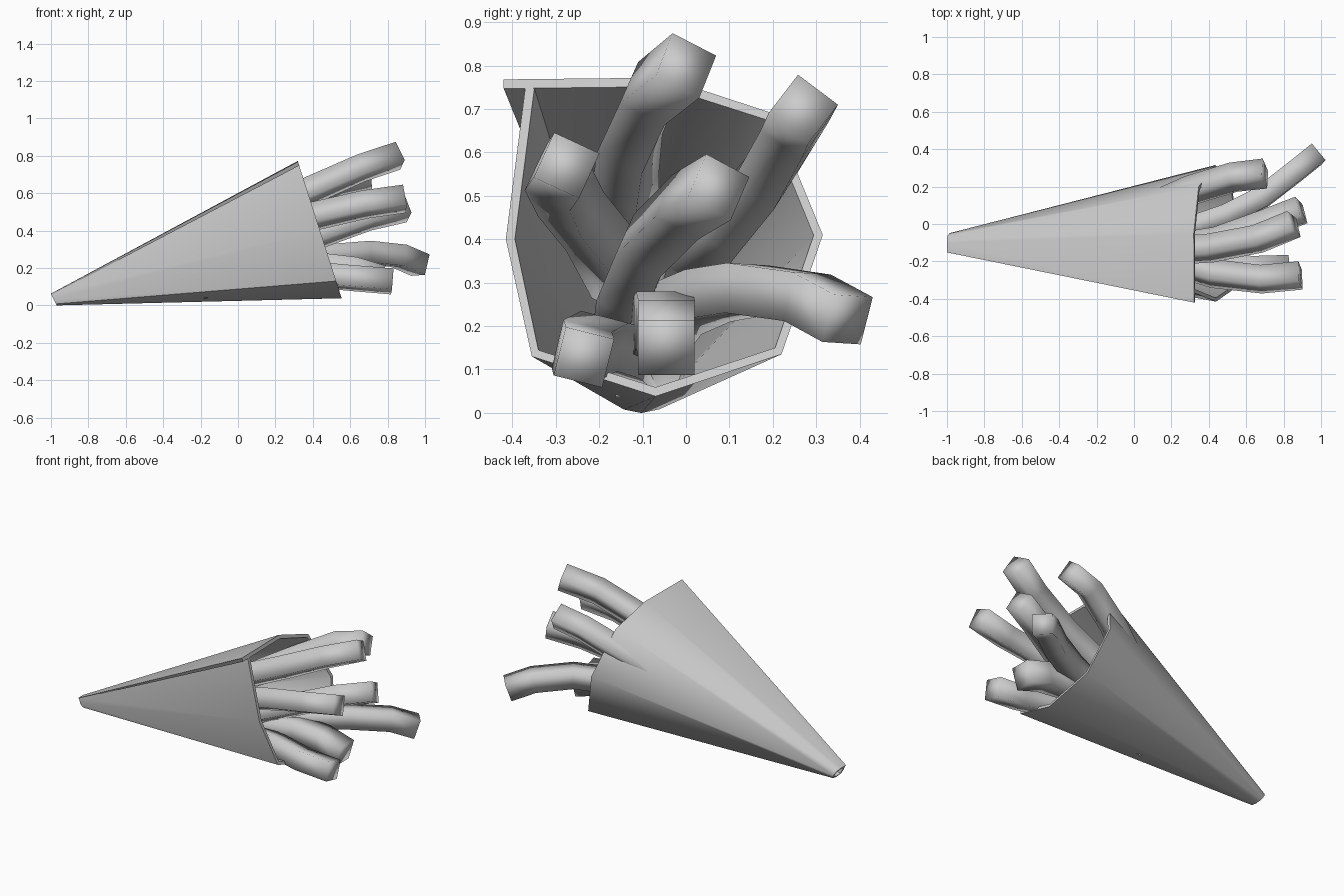
import bpy, bmesh, math
from mathutils import Vector, Matrix

if "Cube" in bpy.data.objects:
    bpy.data.objects.remove(bpy.data.objects["Cube"])


def make_object(name, bm):
    bmesh.ops.recalc_face_normals(bm, faces=bm.faces)
    mesh = bpy.data.meshes.new(name)
    bm.to_mesh(mesh)
    bm.free()
    obj = bpy.data.objects.new(name, mesh)
    bpy.context.collection.objects.link(obj)
    return obj


# Paper cone: one open wrapped sheet, outer and inner skins joined at the edges
rim = [(-0.42, 0.768), (-0.05, 0.772), (0.2, 0.69), (0.315, 0.41), (0.22, 0.135),
       (-0.07, 0.038), (-0.355, 0.13), (-0.415, 0.40), (-0.37, 0.75)]
n = len(rim)


def inset(pts, d):
    out = []
    for i, p in enumerate(pts):
        a = Vector(pts[max(i - 1, 0)])
        b = Vector(pts[min(i + 1, len(pts) - 1)])
        t = (b - a).normalized()
        out.append(tuple(Vector(p) + Vector((-t.y, t.x)) * -d))
    return out


def tip_point(p, s):
    y = -0.1 + (p[0] + 0.05) * 0.14 * s
    z = 0.031 + (p[1] - 0.405) * 0.085 * s
    return (-0.97 - 0.5 * z, y, z)


bm = bmesh.new()
rows = []
for pts, s in ((rim, 1.0), (inset(rim, 0.021), 0.75)):
    big = [bm.verts.new((0.32 + (0.77 - z) * 0.32, y, z)) for y, z in pts]
    small = [bm.verts.new(tip_point(p, s)) for p in rim]
    rows.append((big, small))
(ob, os_), (ib, is_) = rows
for i in range(n - 1):
    j = i + 1
    bm.faces.new((ob[i], ob[j], os_[j], os_[i]))
    bm.faces.new((ib[i], is_[i], is_[j], ib[j]))
    bm.faces.new((ob[i], ib[i], ib[j], ob[j]))
    bm.faces.new((os_[i], os_[j], is_[j], is_[i]))
for i in (0, n - 1):
    bm.faces.new((ob[i], os_[i], is_[i], ib[i]))
cone = make_object("paper_cone", bm)
bpy.context.view_layer.objects.active = cone
cone.select_set(True)
bpy.ops.object.shade_smooth_by_angle(angle=math.radians(55))


# Fries: bent square sticks swept along short paths
def fry(name, path, roll, size=0.115):
    pts = [Vector(p) for p in path]
    bm = bmesh.new()
    rings = []
    h = size / 2
    for i, p in enumerate(pts):
        t = (pts[min(i + 1, len(pts) - 1)] - pts[max(i - 1, 0)]).normalized()
        side = Vector((0, 0, 1)).cross(t).normalized()
        up = t.cross(side)
        rot = Matrix.Rotation(math.radians(roll), 3, t)
        side, up = rot @ side, rot @ up
        rings.append([bm.verts.new(p + side * a * h + up * b * h)
                      for a, b in ((-1, -1), (1, -1), (1, 1), (-1, 1))])
    for r, q in zip(rings, rings[1:]):
        for k in range(4):
            m = (k + 1) % 4
            bm.faces.new((r[k], r[m], q[m], q[k]))
    bm.faces.new(rings[0])
    bm.faces.new(rings[-1])
    obj = make_object(name, bm)
    for f in obj.data.polygons:
        f.use_smooth = True


fry("fry_top", [(-0.1, -0.14, 0.40), (0.2, -0.14, 0.53), (0.4, -0.13, 0.62),
                (0.66, -0.08, 0.735), (0.855, 0.0, 0.80)], -28)
fry("fry_back", [(-0.15, 0.0, 0.31), (0.1, 0.09, 0.43), (0.3, 0.18, 0.54),
                 (0.53, 0.25, 0.66), (0.70, 0.27, 0.70)], -38)
fry("fry_middle", [(-0.15, -0.14, 0.19), (0.2, -0.13, 0.28), (0.45, -0.09, 0.385),
                   (0.7, 0.0, 0.475), (0.895, 0.075, 0.52)], -28)
fry("fry_front", [(-0.1, -0.14, 0.29), (0.2, -0.2, 0.40), (0.42, -0.265, 0.48),
                  (0.68, -0.295, 0.54), (0.89, -0.275, 0.57)], -25)
fry("fry_side", [(-0.1, -0.08, 0.16), (0.3, -0.02, 0.24), (0.5, 0.05, 0.27),
                 (0.68, 0.14, 0.285), (0.86, 0.28, 0.265), (0.975, 0.372, 0.215)], -3)
fry("fry_low", [(-0.2, -0.1, 0.1), (0.2, -0.06, 0.19), (0.45, -0.05, 0.215),
                (0.62, -0.045, 0.195), (0.77, -0.045, 0.15)], 0, 0.13)
fry("fry_low_front", [(-0.1, -0.11, 0.12), (0.2, -0.15, 0.15), (0.4, -0.2, 0.165),
                      (0.62, -0.24, 0.145), (0.825, -0.235, 0.128)], -14)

__What to work on__
Drop the images, then copy the data exactly.

__Task solution__
import bpy, bmesh, math
from mathutils import Vector, Matrix

if "Cube" in bpy.data.objects:
    bpy.data.objects.remove(bpy.data.objects["Cube"])


def make_object(name, bm):
    bmesh.ops.recalc_face_normals(bm, faces=bm.faces)
    mesh = bpy.data.meshes.new(name)
    bm.to_mesh(mesh)
    bm.free()
    obj = bpy.data.objects.new(name, mesh)
    bpy.context.collection.objects.link(obj)
    return obj


# Paper cone: one open wrapped sheet, outer and inner skins joined at the edges
rim = [(-0.42, 0.768), (-0.05, 0.772), (0.2, 0.69), (0.315, 0.41), (0.22, 0.135),
       (-0.07, 0.038), (-0.355, 0.13), (-0.415, 0.40), (-0.37, 0.75)]
n = len(rim)


def inset(pts, d):
    out = []
    for i, p in enumerate(pts):
        a = Vector(pts[max(i - 1, 0)])
        b = Vector(pts[min(i + 1, len(pts) - 1)])
        t = (b - a).normalized()
        out.append(tuple(Vector(p) + Vector((-t.y, t.x)) * -d))
    return out


def tip_point(p, s):
    y = -0.1 + (p[0] + 0.05) * 0.14 * s
    z = 0.031 + (p[1] - 0.405) * 0.085 * s
    return (-0.97 - 0.5 * z, y, z)


bm = bmesh.new()
rows = []
for pts, s in ((rim, 1.0), (inset(rim, 0.021), 0.75)):
    big = [bm.verts.new((0.32 + (0.77 - z) * 0.32, y, z)) for y, z in pts]
    small = [bm.verts.new(tip_point(p, s)) for p in rim]
    rows.append((big, small))
(ob, os_), (ib, is_) = rows
for i in range(n - 1):
    j = i + 1
    bm.faces.new((ob[i], ob[j], os_[j], os_[i]))
    bm.faces.new((ib[i], is_[i], is_[j], ib[j]))
    bm.faces.new((ob[i], ib[i], ib[j], ob[j]))
    bm.faces.new((os_[i], os_[j], is_[j], is_[i]))
for i in (0, n - 1):
    bm.faces.new((ob[i], os_[i], is_[i], ib[i]))
cone = make_object("paper_cone", bm)
bpy.context.view_layer.objects.active = cone
cone.select_set(True)
bpy.ops.object.shade_smooth_by_angle(angle=math.radians(55))


# Fries: bent square sticks swept along short paths
def fry(name, path, roll, size=0.115):
    pts = [Vector(p) for p in path]
    bm = bmesh.new()
    rings = []
    h = size / 2
    for i, p in enumerate(pts):
        t = (pts[min(i + 1, len(pts) - 1)] - pts[max(i - 1, 0)]).normalized()
        side = Vector((0, 0, 1)).cross(t).normalized()
        up = t.cross(side)
        rot = Matrix.Rotation(math.radians(roll), 3, t)
        side, up = rot @ side, rot @ up
        rings.append([bm.verts.new(p + side * a * h + up * b * h)
                      for a, b in ((-1, -1), (1, -1), (1, 1), (-1, 1))])
    for r, q in zip(rings, rings[1:]):
        for k in range(4):
            m = (k + 1) % 4
            bm.faces.new((r[k], r[m], q[m], q[k]))
    bm.faces.new(rings[0])
    bm.faces.new(rings[-1])
    obj = make_object(name, bm)
    for f in obj.data.polygons:
        f.use_smooth = True


fry("fry_top", [(-0.1, -0.14, 0.40), (0.2, -0.14, 0.53), (0.4, -0.13, 0.62),
                (0.66, -0.08, 0.735), (0.855, 0.0, 0.80)], -28)
fry("fry_back", [(-0.15, 0.0, 0.31), (0.1, 0.09, 0.43), (0.3, 0.18, 0.54),
                 (0.53, 0.25, 0.66), (0.70, 0.27, 0.70)], -38)
fry("fry_middle", [(-0.15, -0.14, 0.19), (0.2, -0.13, 0.28), (0.45, -0.09, 0.385),
                   (0.7, 0.0, 0.475), (0.895, 0.075, 0.52)], -28)
fry("fry_front", [(-0.1, -0.14, 0.29), (0.2, -0.2, 0.40), (0.42, -0.265, 0.48),
                  (0.68, -0.295, 0.54), (0.89, -0.275, 0.57)], -25)
fry("fry_side", [(-0.1, -0.08, 0.16), (0.3, -0.02, 0.24), (0.5, 0.05, 0.27),
                 (0.68, 0.14, 0.285), (0.86, 0.28, 0.265), (0.975, 0.372, 0.215)], -3)
fry("fry_low", [(-0.2, -0.1, 0.1), (0.2, -0.06, 0.19), (0.45, -0.05, 0.215),
                (0.62, -0.045, 0.195), (0.77, -0.045, 0.15)], 0, 0.13)
fry("fry_low_front", [(-0.1, -0.11, 0.12), (0.2, -0.15, 0.15), (0.4, -0.2, 0.165),
                      (0.62, -0.24, 0.145), (0.825, -0.235, 0.128)], -14)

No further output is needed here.